It will be interesting to see if my daughters have a low cholesterol level.  I don't have any real expectation that they will but it is certainly possible.  

If they do then it is something that we would want to address independent of the autism - if it helps the symptoms great, if not it would be a problem that would need to be addressed anyway.  If their level is normal then it is one more thing that we can cross off the list.


  1. MJ, I have been reading your blog for a few weeks now and really appreciate it. When I was actively reading at a number of message boards, some parents were discussing the use of high dietary cholesterol in autism. I've been away from most of the message boards for a while (burnout), but could pass some info on to you if you are interested in what they were doing & why.

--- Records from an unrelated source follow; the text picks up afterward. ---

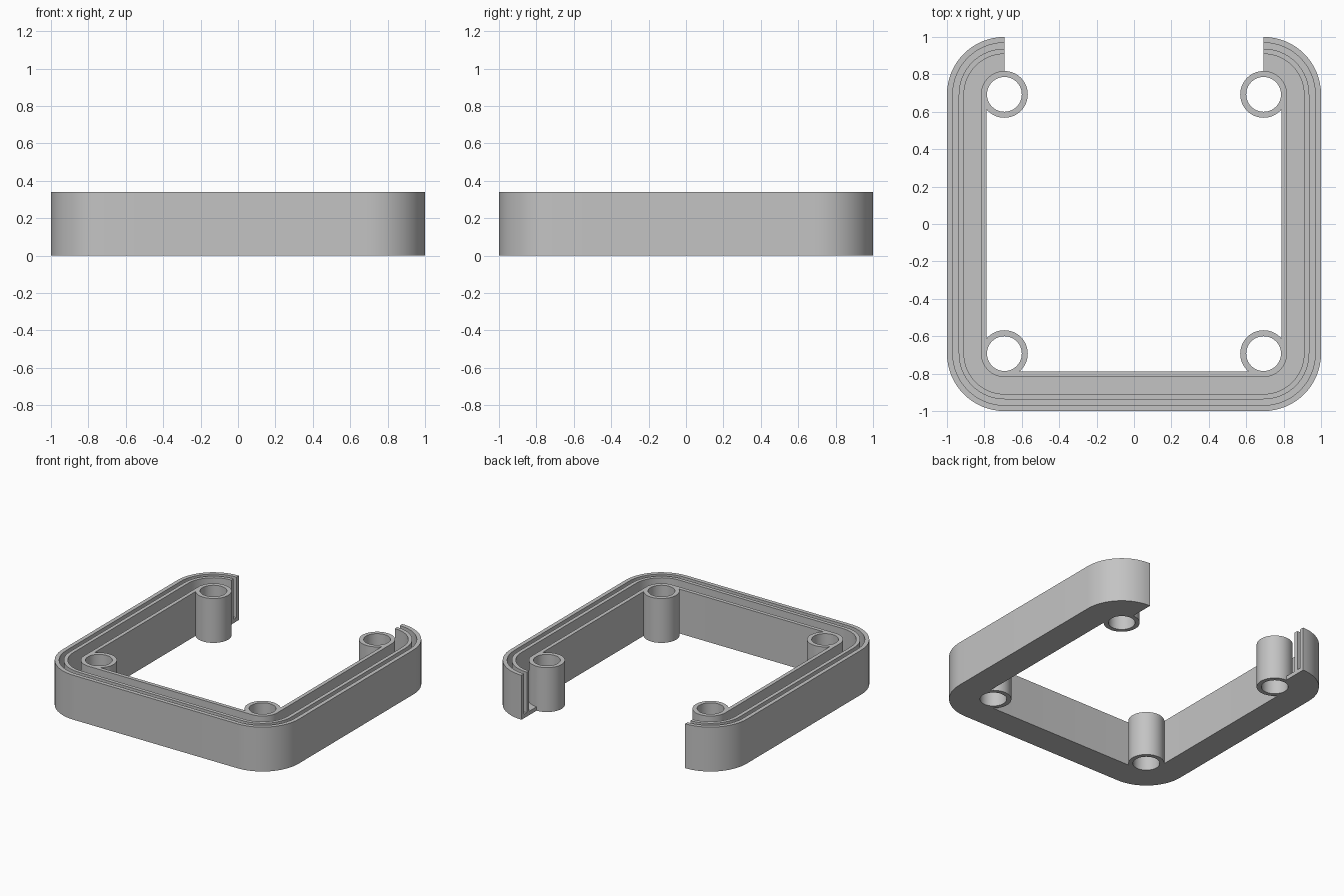
import bpy, bmesh, math

cube = bpy.data.objects.get("Cube")
if cube:
    bpy.data.objects.remove(cube, do_unlink=True)

H = 0.34          # overall height
C = 0.693         # corner and post centre
R = 1.0 - C       # outer corner radius
FLOOR = 0.03      # base thickness
SEG = 16          # segments per quarter turn

grey = bpy.data.materials.new("plain grey")
grey.use_nodes = True
colour = (0.55, 0.55, 0.55, 1)
grey.diffuse_color = colour
grey.node_tree.nodes["Principled BSDF"].inputs["Base Color"].default_value = colour


def finish(bm, name):
    bmesh.ops.recalc_face_normals(bm, faces=bm.faces)
    mesh = bpy.data.meshes.new(name)
    bm.to_mesh(mesh)
    bm.free()
    obj = bpy.data.objects.new(name, mesh)
    bpy.context.collection.objects.link(obj)
    mesh.materials.append(grey)
    bpy.ops.object.select_all(action='DESELECT')
    obj.select_set(True)
    bpy.context.view_layer.objects.active = obj
    bpy.ops.object.shade_smooth_by_angle(angle=math.radians(30))
    return obj


# Path: four rounded corners, open along the back
path = []
for cx, cy, start in ((-C, C, 90), (-C, -C, 180), (C, -C, 270), (C, C, 0)):
    for i in range(SEG + 1):
        path.append((cx, cy, math.radians(start + 90 * i / SEG)))

# Comb cross-section: (inset from the outer face, height)
section = [(0, 0), (0, H), (0.031, H), (0.031, FLOOR), (0.063, FLOOR), (0.063, H),
           (0.091, H), (0.091, FLOOR), (0.182, FLOOR), (0.182, H), (0.211, H), (0.211, 0)]

# Frame with grooved rim
bm = bmesh.new()
rings = [[bm.verts.new((cx + (R - d) * math.cos(a), cy + (R - d) * math.sin(a), z))
          for d, z in section] for cx, cy, a in path]
n = len(section)
for r0, r1 in zip(rings, rings[1:]):
    for j in range(n):
        k = (j + 1) % n
        bm.faces.new((r0[j], r0[k], r1[k], r1[j]))
bm.faces.new(rings[0])
bm.faces.new(rings[-1])
finish(bm, "grooved_frame")


# Hollow screw posts
def post(name, x, y):
    bm = bmesh.new()
    prof = [(0.125, 0), (0.125, H), (0.093, H), (0.093, 0)]
    count = SEG * 4
    rings = [[bm.verts.new((x + r * math.cos(math.tau * i / count),
                            y + r * math.sin(math.tau * i / count), z))
              for r, z in prof] for i in range(count)]
    for i in range(count):
        r0, r1 = rings[i], rings[(i + 1) % count]
        for j in range(4):
            k = (j + 1) % 4
            bm.faces.new((r0[j], r0[k], r1[k], r1[j]))
    finish(bm, name)


for sx, side in ((1, "left"), (-1, "right")):
    for sy, end in ((1, "back"), (-1, "front")):
        post(f"{end}_{side}_post", sx * C, sy * C)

    If you would really like to look into the possible connection between autism and low cholesterol closely, I would also suggest getting in contact with Chris Masterjohn. His blog, The Daily Lipid, takes a critical view of the current bias against cholesterol. He knows a great deal about the role of cholesterol as an essential part of human development. He's also a very nice guy.

    Best wishes for you and your girls.

  2. Thanks for the kind words and the link. I will be sure to check it out.

  3. I have been researching neurodegeneration and cholesterol for some time now.Cholesterol synthesis and degradation plays a huge role in the disease process.Tight regulation of cholesterol homeostasis is essential for proper neuronal development.Alter this regulation and disease will follow.The large money involved with lowering cholesterol would have you believe that the lower the level of total cholesterol the healthier you will be.Statins and now DHA-the omega three super hero are making big money.Now infant formula contains DHA and all of its triglyceride lowering benefits.Problem being,instead of improving brain development,it may have the oppositte effect.No one seems to be interested in how DHA actually works.I know,only because I have spent thousands of hours seperating fact from marketing hype.Here are a few facts that can not be disputed.Increasing DHA in cellular membranes will increase the unsaturation index of lipid bilayers.This will displace cholesterol and disrupt palmitoylation.Palmitoylation activates and deactivates protein signaling.This signaling is critical for axon pathfinding,neuron migration,synapse formation,dendrite outgrowth,glutamate receptor regulation as well as countless other aspects of neuronal development.Manufacturers of infant formula have no idea how supplemented DHA will affect cholesterol and these critical processes.This is why they are termed "Generally Regarded As Safe"from the FDA and allowed to be added.If cholesterol regulation is critical for proper brain development,shouldn't we be concerned with supplements that may alter homeostasis?I need help.I would like the manufacturers to admit how little they know about these wonder supplements.Please e-mail me would like to get a list of names of parents who are interested in exposing the truth and protecting our children.

  4. Thanks for this kind of information what effect of low cholesterol.  Cholesterol Support